By Robert Folsom | August 16, 2012
Bob Prechter’s insight regarding the unique importance of social mood dates from his August 1979 Elliott Wave Theorist:
It can be surmised… that it is mass human psychology which is registering its changes in the barometer known as the DJIA. This concept helps to explain the cause of future events: changes in the mass emotional outlook. That’s what comes first.
But only in the past two to three years has Prechter’s singular premise become quantifiable. The media caught wind of this in 2010, via analysis of the vast Twitter database by several researchers, most notably Indiana University’s Johan Bollen and Huina Mao in their paper “Twitter mood predicts the stock market.”
More recently these large-scale studies go by the name “big data” — the analytics of social media and other digital records by brute-force processing power and storage across hundreds and thousands of servers.
Put simply: Big data measures the trends and changes in collective behavior. It sees social mood at work.
This is more than an interesting story. It means socionomics is more interesting and relevant by the day. In fact, when you drill down, understanding socionomics makes it easy to understand the true utility of social media.
To that end, allow me to personally invite you to join the conversation on our Twitter feed: Social Mood Watch. Twitter is the hot social mood channel right now, but we’re not worried about being late to the party. After all, Prechter was the first to realize that the collective party had already started.

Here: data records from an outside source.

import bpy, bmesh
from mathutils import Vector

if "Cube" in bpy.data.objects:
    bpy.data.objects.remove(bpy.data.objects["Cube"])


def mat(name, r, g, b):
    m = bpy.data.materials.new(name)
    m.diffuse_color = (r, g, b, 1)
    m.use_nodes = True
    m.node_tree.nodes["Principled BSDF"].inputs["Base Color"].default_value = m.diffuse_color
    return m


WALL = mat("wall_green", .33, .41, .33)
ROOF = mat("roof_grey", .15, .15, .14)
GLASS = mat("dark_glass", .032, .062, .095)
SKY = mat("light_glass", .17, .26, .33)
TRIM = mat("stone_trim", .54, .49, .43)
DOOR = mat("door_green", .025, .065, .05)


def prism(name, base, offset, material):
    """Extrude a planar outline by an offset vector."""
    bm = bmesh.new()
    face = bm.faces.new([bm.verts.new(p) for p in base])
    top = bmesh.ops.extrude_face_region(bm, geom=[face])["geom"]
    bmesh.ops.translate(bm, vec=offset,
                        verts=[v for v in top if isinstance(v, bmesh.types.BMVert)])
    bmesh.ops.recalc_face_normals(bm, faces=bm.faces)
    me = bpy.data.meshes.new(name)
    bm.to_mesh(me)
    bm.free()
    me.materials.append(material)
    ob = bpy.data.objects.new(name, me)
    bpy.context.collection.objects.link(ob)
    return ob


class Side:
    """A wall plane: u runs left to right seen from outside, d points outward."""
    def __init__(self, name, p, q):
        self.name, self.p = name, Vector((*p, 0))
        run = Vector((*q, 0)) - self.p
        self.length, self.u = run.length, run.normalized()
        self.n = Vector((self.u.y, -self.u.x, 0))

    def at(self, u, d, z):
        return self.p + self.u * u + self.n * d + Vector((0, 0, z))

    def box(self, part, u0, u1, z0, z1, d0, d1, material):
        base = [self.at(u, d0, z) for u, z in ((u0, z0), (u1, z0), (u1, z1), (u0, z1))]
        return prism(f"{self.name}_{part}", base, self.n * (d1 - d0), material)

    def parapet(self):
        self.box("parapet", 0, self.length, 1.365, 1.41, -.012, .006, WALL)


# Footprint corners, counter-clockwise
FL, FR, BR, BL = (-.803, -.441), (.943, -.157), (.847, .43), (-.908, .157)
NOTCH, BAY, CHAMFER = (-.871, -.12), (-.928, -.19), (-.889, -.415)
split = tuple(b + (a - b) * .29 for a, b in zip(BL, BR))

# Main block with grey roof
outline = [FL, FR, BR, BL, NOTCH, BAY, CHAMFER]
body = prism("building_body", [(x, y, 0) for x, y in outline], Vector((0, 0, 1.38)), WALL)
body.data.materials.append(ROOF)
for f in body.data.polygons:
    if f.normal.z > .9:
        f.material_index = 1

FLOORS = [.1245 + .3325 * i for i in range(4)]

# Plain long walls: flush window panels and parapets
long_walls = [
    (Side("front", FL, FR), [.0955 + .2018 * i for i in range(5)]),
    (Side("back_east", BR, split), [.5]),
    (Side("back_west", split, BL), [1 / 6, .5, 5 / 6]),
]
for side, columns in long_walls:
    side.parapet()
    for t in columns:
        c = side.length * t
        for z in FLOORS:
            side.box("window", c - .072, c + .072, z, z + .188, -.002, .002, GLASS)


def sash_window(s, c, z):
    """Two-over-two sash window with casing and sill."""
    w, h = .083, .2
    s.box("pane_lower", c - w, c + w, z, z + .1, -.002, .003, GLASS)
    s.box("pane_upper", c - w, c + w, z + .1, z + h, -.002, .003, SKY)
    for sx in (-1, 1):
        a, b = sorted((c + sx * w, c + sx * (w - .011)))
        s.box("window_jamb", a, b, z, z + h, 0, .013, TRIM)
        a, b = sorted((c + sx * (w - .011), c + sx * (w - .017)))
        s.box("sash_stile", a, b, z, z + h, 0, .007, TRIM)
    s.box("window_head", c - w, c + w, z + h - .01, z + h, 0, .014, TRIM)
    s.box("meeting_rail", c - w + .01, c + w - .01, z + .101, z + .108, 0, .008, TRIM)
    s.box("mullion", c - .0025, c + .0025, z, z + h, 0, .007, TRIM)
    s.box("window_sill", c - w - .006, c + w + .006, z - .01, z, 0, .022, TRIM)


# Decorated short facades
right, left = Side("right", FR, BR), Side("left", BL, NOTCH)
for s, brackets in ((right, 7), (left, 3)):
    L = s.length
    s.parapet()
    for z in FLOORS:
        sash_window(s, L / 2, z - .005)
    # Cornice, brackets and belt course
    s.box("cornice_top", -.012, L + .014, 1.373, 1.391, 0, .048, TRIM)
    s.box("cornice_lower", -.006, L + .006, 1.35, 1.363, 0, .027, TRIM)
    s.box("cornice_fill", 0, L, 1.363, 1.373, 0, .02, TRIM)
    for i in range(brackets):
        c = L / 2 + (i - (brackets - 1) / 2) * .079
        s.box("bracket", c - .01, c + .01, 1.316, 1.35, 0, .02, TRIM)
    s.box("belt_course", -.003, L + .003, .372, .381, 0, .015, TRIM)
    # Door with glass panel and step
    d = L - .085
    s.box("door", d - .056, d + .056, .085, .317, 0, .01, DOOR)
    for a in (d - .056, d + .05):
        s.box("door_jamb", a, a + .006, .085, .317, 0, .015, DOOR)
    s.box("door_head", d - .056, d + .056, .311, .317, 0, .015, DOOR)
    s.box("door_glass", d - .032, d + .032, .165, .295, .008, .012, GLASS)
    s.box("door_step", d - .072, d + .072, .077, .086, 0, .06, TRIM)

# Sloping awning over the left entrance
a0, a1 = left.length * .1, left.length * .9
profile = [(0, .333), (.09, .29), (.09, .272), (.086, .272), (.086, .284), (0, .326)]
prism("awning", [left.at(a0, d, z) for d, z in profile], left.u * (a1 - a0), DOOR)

There are of course practical reasons Twitter is so successful to analytics — mostly because it puts your finger on the pulse of social mood. It’s also incredibly easy to use. We’re active every day and hope to hear from you. Click “Join the conversation” in the sidebar to join in.